How IBM See the Emerging Trends Transforming the Healthcare Ecosystem
“The challenges are also the opportunities.” said Lenny Chen, MPH, Executive Consultant from IBM Global Center of Competence for Healthcare & Life Sciences.
Healthcare and medical field are undergoing a great evolution. In 2019 TRANS Conference, Lenny Chen shared his insights of this field.
The incumbents of the world are at an inflection point — they have an opportunity to be new disruptors or risk continuing with the status quo. Many companies are placing bets on expertise, data, and platforms. For example, 57% of organizations with a strategy to disrupt their market are owners of a platform business model. Companies nowadays have to keep asking questions as below. How will I adapt to rapidly changing customer preferences? How can I leverage the data I have to build meaningful, long-term relationships with my customers? Are my company’s talent practices still relevant? How can we develop our people to deliver greater value to customers?
IBM Global Health Agenda 2019
Lenny Chen introduced the outline of IBM Global Health Industry Agenda 2019, which gave the audience an insight of the trend. First of all, he mentioned the emerging disruptive forces. Powerful global forces, outside the control of any one organization, that are compelling rapid change across industries. Global forces disrupt the status quo, escalating sustainability crisis in healthcare field. The demographic tsunami, the rapid advancement of new technologies, the perfusion of data and the rise in consumerism contributed to the expansion of the forces and disrupt market.
Second, he discussed the consequences of the disruptive forces. Those global forces have profound effects on both the individuals and organizations level, such as the rising cost of healthcare, financial accountability and risk shifting resulting in erosion of safety nets.

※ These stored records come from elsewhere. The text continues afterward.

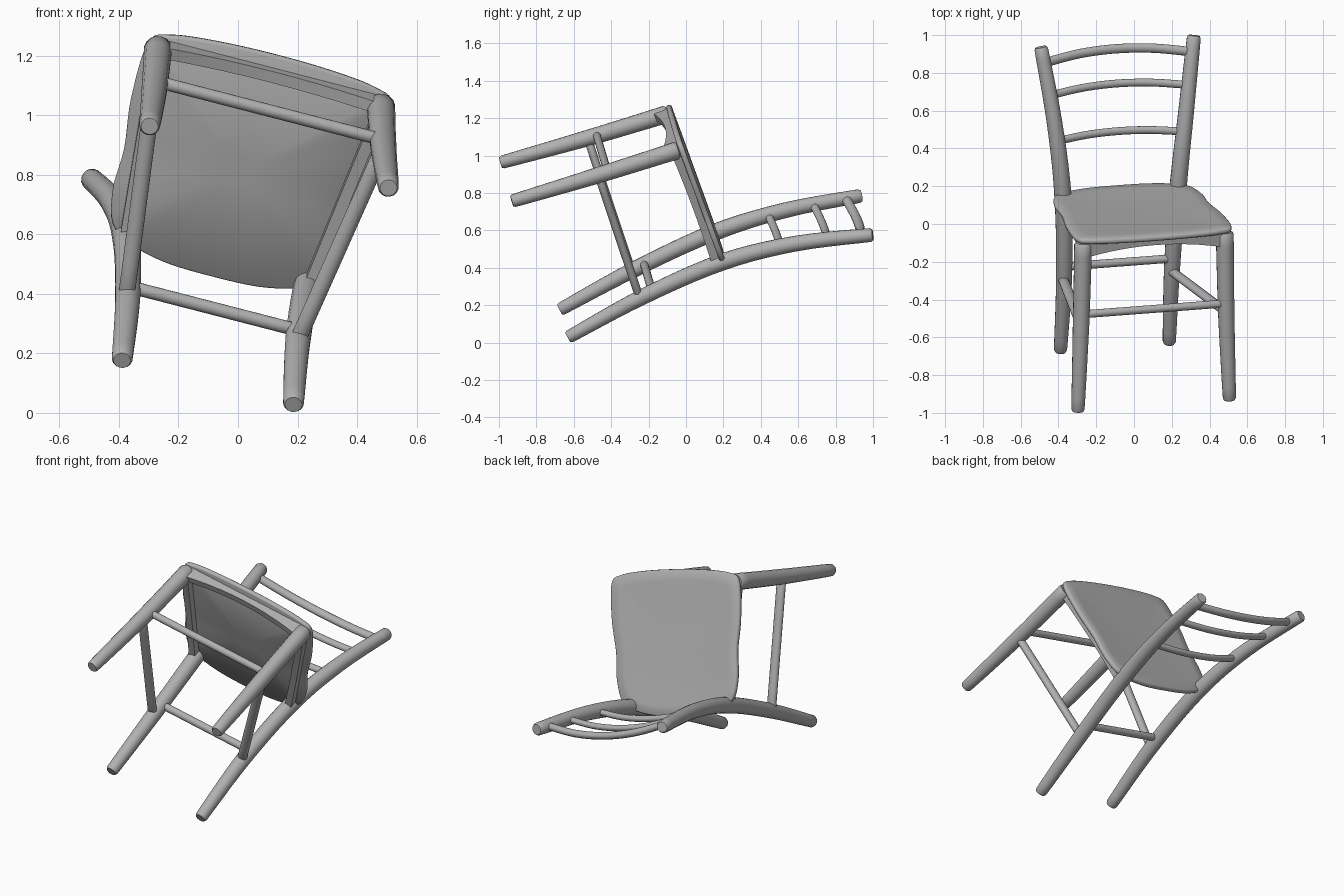
import bpy, bmesh, math
from mathutils import Vector, Matrix

cube = bpy.data.objects.get("Cube")
if cube:
    bpy.data.objects.remove(cube, do_unlink=True)

# One plain grey for the whole chair
grey = bpy.data.materials.new("warm_grey")
grey.use_nodes = True
grey.diffuse_color = (0.44, 0.44, 0.44, 1)
grey.node_tree.nodes["Principled BSDF"].inputs["Base Color"].default_value = (0.44, 0.44, 0.44, 1)

# The chair is built upright (x across, y to the back, z up), then lies tipped over
across = Vector((0.966, 0.073, -0.249)).normalized()
back = Vector((-0.246, 0.332, -0.91))
back = (back - across * back.dot(across)).normalized()
up = across.cross(back)
POSE = Matrix.Translation((-0.010, -0.789, 0.467)) @ Matrix((across, back, up)).transposed().to_4x4()


def finish(name, bm, angle=40):
    bmesh.ops.recalc_face_normals(bm, faces=bm.faces)
    mesh = bpy.data.meshes.new(name)
    bm.to_mesh(mesh)
    bm.free()
    mesh.materials.append(grey)
    ob = bpy.data.objects.new(name, mesh)
    bpy.context.collection.objects.link(ob)
    ob.matrix_world = POSE
    bpy.ops.object.select_all(action='DESELECT')
    ob.select_set(True)
    bpy.context.view_layer.objects.active = ob
    bpy.ops.object.shade_smooth_by_angle(angle=math.radians(angle))
    return ob


def smooth_path(pts, steps=5, closed=False):
    """Catmull-Rom points through the given tuples."""
    p = [Vector(q) for q in pts]
    n = len(p)
    out = []
    for i in range(n if closed else n - 1):
        if closed:
            a, b, c, d = (p[(i + k) % n] for k in (-1, 0, 1, 2))
        else:
            a, b, c, d = p[max(i - 1, 0)], p[i], p[i + 1], p[min(i + 2, n - 1)]
        for s in range(steps):
            t = s / steps
            out.append(0.5 * (2 * b + (c - a) * t + (2 * a - 5 * b + 4 * c - d) * t * t
                              + (3 * b - a - 3 * c + d) * t ** 3))
    return out if closed else out + [p[-1]]


def loft(bm, rings):
    """Skin a list of point rings and close both ends."""
    vs = [[bm.verts.new(q) for q in r] for r in rings]
    n = len(vs[0])
    for r0, r1 in zip(vs, vs[1:]):
        for i in range(n):
            bm.faces.new((r0[i], r0[(i + 1) % n], r1[(i + 1) % n], r1[i]))
    bm.faces.new(vs[0][::-1])
    bm.faces.new(vs[-1])


def rod(name, pts, radii, flat=1.0, ref=(0, 1, 0), sides=16, tip=0.012):
    """Round or oval rod along a path; flat scales the width along ref."""
    path = smooth_path(pts)
    m = len(path) - 1
    rings = []

    def ring(c, t, r):
        s = t.cross(Vector(ref)).normalized()
        w = s.cross(t).normalized()
        return [c + r * (math.cos(a) * s + flat * math.sin(a) * w)
                for a in (2 * math.pi * k / sides for k in range(sides))]

    for i, c in enumerate(path):
        t = (path[min(i + 1, m)] - path[max(i - 1, 0)]).normalized()
        f = i / m * (len(radii) - 1)
        k = min(int(f), len(radii) - 2)
        r = radii[k] + (radii[k + 1] - radii[k]) * (f - k)
        if i == 0:
            rings.append(ring(c - t * tip, t, r * 0.82))
        rings.append(ring(c, t, r))
        if i == m:
            rings.append(ring(c + t * tip, t, r * 0.82))
    bm = bmesh.new()
    loft(bm, rings)
    return finish(name, bm)


def plank(name, a, b, thick, top, low_end, low_mid, steps=10):
    """Upright rail from a to b whose lower edge arches."""
    a, b = Vector(a), Vector(b)
    d = (b - a).normalized()
    side = Vector((-d.y, d.x)) * thick / 2
    rings = []
    for i in range(steps + 1):
        f = i / steps
        c = a.lerp(b, f)
        low = low_mid + (low_end - low_mid) * (2 * f - 1) ** 2
        rings.append([Vector((*(c + s * side), z)) for s, z in ((-1, low), (1, low), (1, top), (-1, top))])
    bm = bmesh.new()
    loft(bm, rings)
    return finish(name, bm, 30)


# Legs, posts and side rails, one set per side (the back feet drift slightly left)
for side, s in (("right", -1), ("left", 1)):
    rod(side + "_front_leg",
        [(s * .415, -.442, -.016), (s * .398, -.412, .45), (s * .388, -.391, .89)],
        [.035, .044, .048])
    rod(side + "_back_post",
        [(s * .298 + .012, .398, .014), (s * .296 + .004, .33, .46), (s * .316, .295, .92),
         (s * .36, .325, 1.32), (s * .418, .405, 1.712)],
        [.035, .043, .046, .042, .037])
    rod(side + "_stretcher", [(s * .40, -.41, .455), (s * .298, .325, .435)],
        [.022, .022], flat=1.25, ref=(1, 0, 0))
    plank(side + "_seat_rail", (s * .39, -.385), (s * .318, .295), .04, .92, .86, .868)

# Cross stretchers and the arched front rail
rod("front_stretcher", [(-.40, -.415, .507), (.40, -.415, .507)], [.021, .021])
rod("back_stretcher", [(-.294, .318, .51), (.300, .318, .51)], [.022, .022])
plank("front_seat_rail", (-.39, -.405), (.39, -.405), .04, .92, .825, .87)

# Bowed back slats
for name, z, x, y, r, bow, arch in (("top_slat", 1.64, .41, .385, .025, .065, .026),
                                    ("middle_slat", 1.467, .385, .35, .021, .06, .018),
                                    ("lower_slat", 1.222, .35, .312, .021, .05, .012)):
    rod(name, [(-x, y, z), (-x * .5, y + bow * .75, z + arch * .75), (0, y + bow, z + arch),
               (x * .5, y + bow * .75, z + arch * .75), (x, y, z)], [r, r], flat=.85)

# Seat panel: waisted outline, crisp thin rim and an almost flat top
half = [(.20, -.462), (.36, -.442), (.425, -.395), (.428, -.19), (.404, -.01),
        (.402, .15), (.355, .28), (.20, .34)]
outline = smooth_path([(0, -.468)] + half + [(0, .352)] + [(-x, y) for x, y in half[::-1]],
                      closed=True)
centre = Vector((0, -.03))
profile = [(.1, .908), (.98, .906), (.995, .911), (1, .92), (.995, .931), (.98, .936),
           (.85, .935), (.65, .932), (.4, .930), (.1, .929)]
bm = bmesh.new()
loft(bm, [[Vector((*(centre + (p - centre) * k), z)) for p in outline] for k, z in profile])
finish("seat", bm, 50)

Third, he addressed the pressing challenges and the following provocative opportunities. The managers that tackle the challenges are also the ones that seize the opportunities. When processes, professions, models and structures across healthcare are all in need of reinvention, the leaders should embrace automation, eliminate inefficiencies and reduce waste. Furthermore, insights and related actions replace big data and analytics data must deliver meaningful insights and elicit action to improve care, quality, outcomes and innovation, which further drives value. Also, people must be digitally empowered and intuitively engaged in their health. Consumer technologies influence all care and engagement strategies, companies must create unrelenting focus on experience, convenience and health outcomes.
In the following years, consumers are going to be the center of healthcare. A lot of partnerships and collaborations that moving beyond traditional care environment, ranging from pharmacies, clinics, food supply companies and so on.
The Bold New Entrants of Healthcare
“Health is an outcome of nature, nurture, families in communities and behaviors in a complex and interrelated system-of-systems.” said Lenny Chen.
There is no other system as complicated as healthcare network, with transportation, media, education, energy, housing, agriculture, governments and much more tightly connecting with each other. These offers the opportunities for new players to enter into healthcare. Amazon purchased Whole Foods to be able to tailor food shopping to the individual. CVS Health completed its acquisition of of Aetna Health, 3rd largest health insurer in the US. Apple launched its Electronic Health Record (EHR) app that gives access to health records on the iPhone. Amazon, Berkshire Hathaway and JPMorgan Chase announce a joint venture to cut U.S. healthcare cost with technology expected to be the initial focus. The unmet need mentioned before such as secure housing, access to nutrition, public safety, transportation access and more are the opportunities for those new players.
The Journey of IBM
Lastly, Lenny Chen shared IBM’s long journey. Throughout the past 100 years, IBM has re-platformed 4 times — powering the evolution of business and society. From system and hardware era, mainframe era, PC era, services to software and nowadays cognitive era. IBM have transformed from a hardware-centered to a solution-oriented company. Their new solution in Oncology is making an impact globally with over 300 hospitals and over 140,000 patients touched within only 2–3 years.
In sum, the incumbents of the world are at an inflection point. Under the evolution in medical and healthcare field, leaders have to choose between embracing or fleeing from the challenges and the opportunities hidden behind those obstacles. Now IBM is fighting the hurdles to adoption of AI and other technological and social challenges, hoping to claim lead in the healthcare and medical field.
Lenny Chen has spent the past 27 years in diversified areas in the healthcare industry. He brings a combination of artificial intelligence, strategy development, analytics, EMR/EHR, clinical operations, financial management, project management, and Health IT implementation expertise to healthcare institutions. As an Executive Consultant in IBM’s Global Center of Competence in Healthcare & Life Sciences, he advises clients in developing their Advanced Analytics/AI strategy. Prior to this, as the Senior Manager of IBM Watson Health’s Clinical Adoption Team, he provided leadership and oversight for Clinical Adoption projects for Watson Health’s Oncology and Genomics solutions in Asia Pacific and China.
Editor: Szu-Ying Chen
Reviser: Denny Chien, Ariel Cho